Saved entries:
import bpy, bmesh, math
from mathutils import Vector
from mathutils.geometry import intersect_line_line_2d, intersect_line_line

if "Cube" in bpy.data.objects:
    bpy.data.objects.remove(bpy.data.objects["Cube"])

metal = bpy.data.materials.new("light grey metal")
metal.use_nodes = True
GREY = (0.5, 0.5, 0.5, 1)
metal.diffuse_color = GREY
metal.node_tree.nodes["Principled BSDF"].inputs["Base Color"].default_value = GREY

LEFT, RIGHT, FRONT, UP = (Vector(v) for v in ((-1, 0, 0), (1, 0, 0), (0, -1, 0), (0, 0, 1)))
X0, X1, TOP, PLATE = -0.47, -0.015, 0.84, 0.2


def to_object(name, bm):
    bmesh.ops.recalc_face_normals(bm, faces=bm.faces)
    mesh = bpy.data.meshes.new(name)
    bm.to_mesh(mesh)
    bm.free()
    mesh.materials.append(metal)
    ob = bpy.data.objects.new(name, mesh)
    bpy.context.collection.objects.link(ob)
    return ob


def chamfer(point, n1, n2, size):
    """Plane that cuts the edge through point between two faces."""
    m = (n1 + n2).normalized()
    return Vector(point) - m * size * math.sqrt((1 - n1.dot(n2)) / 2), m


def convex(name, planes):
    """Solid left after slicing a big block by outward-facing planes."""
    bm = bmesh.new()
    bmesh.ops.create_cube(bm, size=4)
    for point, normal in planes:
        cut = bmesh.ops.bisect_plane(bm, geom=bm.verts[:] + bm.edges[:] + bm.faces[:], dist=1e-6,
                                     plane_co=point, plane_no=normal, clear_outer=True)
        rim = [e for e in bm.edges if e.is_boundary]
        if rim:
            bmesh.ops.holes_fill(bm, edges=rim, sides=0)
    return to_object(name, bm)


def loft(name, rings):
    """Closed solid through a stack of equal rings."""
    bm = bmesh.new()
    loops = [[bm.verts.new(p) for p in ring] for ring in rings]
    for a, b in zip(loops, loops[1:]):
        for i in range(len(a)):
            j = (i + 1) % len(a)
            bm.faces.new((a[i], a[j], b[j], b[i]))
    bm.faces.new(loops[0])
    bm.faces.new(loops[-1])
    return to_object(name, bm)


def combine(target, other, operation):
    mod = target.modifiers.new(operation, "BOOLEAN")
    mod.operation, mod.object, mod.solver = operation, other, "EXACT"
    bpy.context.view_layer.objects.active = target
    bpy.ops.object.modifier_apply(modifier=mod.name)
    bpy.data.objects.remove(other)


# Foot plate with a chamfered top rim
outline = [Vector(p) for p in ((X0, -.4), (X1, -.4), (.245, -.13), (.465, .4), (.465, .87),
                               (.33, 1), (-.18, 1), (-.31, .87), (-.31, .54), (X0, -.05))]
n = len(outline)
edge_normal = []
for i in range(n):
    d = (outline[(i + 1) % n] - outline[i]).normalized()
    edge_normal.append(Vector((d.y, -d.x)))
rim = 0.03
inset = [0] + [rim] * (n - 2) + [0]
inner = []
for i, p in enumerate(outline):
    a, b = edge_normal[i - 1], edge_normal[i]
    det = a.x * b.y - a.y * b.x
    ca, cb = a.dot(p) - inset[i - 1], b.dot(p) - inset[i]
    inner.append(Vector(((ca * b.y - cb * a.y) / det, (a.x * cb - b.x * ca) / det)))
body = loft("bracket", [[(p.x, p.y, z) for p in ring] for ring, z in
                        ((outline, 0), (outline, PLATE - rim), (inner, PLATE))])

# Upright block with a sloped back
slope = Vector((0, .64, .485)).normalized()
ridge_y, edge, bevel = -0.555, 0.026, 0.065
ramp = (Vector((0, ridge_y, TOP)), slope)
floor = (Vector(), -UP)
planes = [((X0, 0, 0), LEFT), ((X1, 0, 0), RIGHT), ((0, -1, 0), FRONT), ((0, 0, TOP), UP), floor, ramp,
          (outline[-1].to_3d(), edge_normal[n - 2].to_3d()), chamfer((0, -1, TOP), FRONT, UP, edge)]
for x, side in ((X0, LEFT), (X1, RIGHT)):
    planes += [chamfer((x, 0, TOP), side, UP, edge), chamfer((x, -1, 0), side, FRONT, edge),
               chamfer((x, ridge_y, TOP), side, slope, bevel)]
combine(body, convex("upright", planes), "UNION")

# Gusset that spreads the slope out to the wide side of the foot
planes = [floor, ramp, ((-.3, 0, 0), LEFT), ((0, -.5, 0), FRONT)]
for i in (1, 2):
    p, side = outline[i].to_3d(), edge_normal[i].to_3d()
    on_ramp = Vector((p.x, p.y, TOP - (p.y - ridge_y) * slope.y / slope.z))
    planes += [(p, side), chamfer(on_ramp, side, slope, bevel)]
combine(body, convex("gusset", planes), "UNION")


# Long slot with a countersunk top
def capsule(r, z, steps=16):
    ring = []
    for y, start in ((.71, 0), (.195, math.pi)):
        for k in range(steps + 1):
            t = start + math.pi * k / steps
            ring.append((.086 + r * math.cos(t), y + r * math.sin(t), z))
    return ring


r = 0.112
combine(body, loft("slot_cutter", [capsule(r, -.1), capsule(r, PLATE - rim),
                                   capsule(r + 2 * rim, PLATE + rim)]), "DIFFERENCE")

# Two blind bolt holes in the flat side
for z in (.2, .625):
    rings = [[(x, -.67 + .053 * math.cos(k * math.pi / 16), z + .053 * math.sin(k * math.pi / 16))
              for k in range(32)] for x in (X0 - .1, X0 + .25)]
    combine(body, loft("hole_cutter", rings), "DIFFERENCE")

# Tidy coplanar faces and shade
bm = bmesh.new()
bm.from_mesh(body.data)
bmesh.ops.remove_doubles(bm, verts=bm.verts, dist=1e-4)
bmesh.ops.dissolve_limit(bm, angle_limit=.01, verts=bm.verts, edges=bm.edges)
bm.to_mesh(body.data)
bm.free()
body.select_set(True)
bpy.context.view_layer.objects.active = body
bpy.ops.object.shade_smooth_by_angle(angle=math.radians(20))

==

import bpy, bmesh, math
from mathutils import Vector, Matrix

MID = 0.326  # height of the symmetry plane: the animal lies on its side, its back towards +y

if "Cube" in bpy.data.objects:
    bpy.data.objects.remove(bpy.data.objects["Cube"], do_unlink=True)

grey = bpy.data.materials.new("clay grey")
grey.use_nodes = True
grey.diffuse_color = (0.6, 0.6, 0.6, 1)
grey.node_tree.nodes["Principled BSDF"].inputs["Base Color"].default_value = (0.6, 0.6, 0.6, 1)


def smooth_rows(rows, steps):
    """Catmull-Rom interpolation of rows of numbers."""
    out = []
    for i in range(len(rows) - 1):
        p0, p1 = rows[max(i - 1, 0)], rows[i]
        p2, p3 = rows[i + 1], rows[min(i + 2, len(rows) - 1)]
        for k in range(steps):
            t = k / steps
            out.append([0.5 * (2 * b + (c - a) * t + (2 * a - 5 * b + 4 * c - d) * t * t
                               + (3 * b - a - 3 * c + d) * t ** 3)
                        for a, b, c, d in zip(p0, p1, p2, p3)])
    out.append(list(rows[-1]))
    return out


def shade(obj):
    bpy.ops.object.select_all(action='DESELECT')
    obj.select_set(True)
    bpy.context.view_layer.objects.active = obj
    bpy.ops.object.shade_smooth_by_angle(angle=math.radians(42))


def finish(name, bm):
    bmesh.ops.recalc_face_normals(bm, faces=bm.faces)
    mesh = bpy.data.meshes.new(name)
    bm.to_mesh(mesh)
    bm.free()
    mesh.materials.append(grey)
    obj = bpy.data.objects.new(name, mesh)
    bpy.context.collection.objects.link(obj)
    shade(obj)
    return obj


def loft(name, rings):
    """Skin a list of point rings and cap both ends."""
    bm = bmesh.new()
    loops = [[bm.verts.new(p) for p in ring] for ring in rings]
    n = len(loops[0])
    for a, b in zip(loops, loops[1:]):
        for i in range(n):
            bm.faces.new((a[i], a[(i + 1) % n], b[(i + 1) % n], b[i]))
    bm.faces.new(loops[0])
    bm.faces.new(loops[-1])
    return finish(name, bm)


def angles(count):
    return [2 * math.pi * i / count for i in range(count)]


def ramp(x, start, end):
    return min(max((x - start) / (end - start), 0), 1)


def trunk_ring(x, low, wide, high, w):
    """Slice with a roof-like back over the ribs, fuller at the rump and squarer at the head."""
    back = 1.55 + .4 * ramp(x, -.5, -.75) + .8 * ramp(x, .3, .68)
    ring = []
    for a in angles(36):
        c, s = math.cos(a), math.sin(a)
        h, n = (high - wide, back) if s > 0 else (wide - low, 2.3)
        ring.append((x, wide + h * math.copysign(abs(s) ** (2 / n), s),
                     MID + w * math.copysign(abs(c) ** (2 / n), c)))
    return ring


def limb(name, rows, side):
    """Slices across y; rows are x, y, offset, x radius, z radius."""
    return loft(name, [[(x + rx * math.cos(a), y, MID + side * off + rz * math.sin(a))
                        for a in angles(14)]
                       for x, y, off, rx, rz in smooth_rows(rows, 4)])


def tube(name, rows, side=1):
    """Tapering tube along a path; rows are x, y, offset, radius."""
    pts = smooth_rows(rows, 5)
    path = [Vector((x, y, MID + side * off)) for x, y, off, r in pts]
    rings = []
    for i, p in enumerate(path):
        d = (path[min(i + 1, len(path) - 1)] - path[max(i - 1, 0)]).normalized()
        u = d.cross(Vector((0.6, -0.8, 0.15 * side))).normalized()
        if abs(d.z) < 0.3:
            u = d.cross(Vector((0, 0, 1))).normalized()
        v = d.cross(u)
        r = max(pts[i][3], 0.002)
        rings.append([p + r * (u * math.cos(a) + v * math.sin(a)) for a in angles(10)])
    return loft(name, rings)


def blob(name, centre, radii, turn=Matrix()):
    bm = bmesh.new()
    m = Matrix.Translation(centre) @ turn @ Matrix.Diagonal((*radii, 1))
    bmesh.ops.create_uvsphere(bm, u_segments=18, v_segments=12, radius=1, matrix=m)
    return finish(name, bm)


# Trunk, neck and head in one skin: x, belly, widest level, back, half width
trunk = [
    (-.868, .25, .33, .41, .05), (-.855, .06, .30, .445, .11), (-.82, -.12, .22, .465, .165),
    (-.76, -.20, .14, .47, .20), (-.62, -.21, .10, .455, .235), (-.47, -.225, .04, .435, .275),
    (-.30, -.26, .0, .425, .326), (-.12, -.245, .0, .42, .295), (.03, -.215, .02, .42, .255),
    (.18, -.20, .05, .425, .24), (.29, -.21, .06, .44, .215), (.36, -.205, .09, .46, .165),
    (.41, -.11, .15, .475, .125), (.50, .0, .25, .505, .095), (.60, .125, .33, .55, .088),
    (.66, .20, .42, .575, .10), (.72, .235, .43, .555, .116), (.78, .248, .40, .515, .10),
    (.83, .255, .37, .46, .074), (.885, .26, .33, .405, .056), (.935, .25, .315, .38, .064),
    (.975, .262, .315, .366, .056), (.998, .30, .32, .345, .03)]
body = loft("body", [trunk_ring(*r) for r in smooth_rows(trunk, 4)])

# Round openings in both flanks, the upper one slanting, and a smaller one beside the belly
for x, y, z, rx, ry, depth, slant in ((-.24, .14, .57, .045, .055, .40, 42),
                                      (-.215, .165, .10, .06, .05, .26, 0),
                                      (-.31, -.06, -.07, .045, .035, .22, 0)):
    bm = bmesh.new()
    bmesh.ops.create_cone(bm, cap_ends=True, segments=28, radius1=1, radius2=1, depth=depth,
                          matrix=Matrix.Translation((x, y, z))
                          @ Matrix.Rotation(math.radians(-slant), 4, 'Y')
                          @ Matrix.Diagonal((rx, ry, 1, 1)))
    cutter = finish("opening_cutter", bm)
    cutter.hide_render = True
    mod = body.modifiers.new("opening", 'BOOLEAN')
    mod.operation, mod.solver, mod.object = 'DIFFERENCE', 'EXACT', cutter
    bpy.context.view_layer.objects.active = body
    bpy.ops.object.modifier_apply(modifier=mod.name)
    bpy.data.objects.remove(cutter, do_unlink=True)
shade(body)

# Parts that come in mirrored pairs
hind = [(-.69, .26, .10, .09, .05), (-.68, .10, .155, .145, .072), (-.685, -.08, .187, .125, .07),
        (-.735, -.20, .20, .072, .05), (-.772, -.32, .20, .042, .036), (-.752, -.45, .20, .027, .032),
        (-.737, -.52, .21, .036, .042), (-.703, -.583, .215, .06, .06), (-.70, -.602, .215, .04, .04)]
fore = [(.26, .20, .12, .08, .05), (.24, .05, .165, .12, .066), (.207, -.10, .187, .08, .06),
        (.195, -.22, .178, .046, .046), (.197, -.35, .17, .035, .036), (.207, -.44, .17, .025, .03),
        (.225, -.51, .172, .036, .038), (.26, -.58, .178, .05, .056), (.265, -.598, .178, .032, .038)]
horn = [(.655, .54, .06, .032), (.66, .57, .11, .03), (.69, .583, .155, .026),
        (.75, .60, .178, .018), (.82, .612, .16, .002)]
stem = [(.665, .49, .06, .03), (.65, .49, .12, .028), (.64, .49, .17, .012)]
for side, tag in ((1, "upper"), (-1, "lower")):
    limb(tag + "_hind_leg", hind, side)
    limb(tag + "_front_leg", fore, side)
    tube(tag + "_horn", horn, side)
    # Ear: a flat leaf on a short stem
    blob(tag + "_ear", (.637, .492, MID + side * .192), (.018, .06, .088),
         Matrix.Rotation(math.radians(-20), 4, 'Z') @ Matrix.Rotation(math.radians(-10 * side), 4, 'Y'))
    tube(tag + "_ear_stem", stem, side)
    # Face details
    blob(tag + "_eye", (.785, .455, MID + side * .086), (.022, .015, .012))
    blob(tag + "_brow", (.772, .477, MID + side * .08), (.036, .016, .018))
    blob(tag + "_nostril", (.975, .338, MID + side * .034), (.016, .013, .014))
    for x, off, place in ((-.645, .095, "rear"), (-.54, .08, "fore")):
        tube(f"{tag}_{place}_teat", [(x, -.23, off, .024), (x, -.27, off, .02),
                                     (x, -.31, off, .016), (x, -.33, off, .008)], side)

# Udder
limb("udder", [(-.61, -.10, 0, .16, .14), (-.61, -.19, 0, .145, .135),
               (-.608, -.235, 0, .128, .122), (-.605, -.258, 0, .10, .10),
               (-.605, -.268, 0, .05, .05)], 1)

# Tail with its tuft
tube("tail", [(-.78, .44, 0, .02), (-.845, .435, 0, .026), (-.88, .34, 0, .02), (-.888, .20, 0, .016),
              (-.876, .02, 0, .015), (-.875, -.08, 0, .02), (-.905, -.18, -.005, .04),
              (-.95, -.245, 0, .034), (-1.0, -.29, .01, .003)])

Exercise prompt:
Retype only this portion of the data above: the line containing "FRONT, UP, edge)]", the line containing "for k in range(steps +", and all lines between them, exactly.

Written response:
          (outline[-1].to_3d(), edge_normal[n - 2].to_3d()), chamfer((0, -1, TOP), FRONT, UP, edge)]
for x, side in ((X0, LEFT), (X1, RIGHT)):
    planes += [chamfer((x, 0, TOP), side, UP, edge), chamfer((x, -1, 0), side, FRONT, edge),
               chamfer((x, ridge_y, TOP), side, slope, bevel)]
combine(body, convex("upright", planes), "UNION")

# Gusset that spreads the slope out to the wide side of the foot
planes = [floor, ramp, ((-.3, 0, 0), LEFT), ((0, -.5, 0), FRONT)]
for i in (1, 2):
    p, side = outline[i].to_3d(), edge_normal[i].to_3d()
    on_ramp = Vector((p.x, p.y, TOP - (p.y - ridge_y) * slope.y / slope.z))
    planes += [(p, side), chamfer(on_ramp, side, slope, bevel)]
combine(body, convex("gusset", planes), "UNION")


# Long slot with a countersunk top
def capsule(r, z, steps=16):
    ring = []
    for y, start in ((.71, 0), (.195, math.pi)):
        for k in range(steps + 1):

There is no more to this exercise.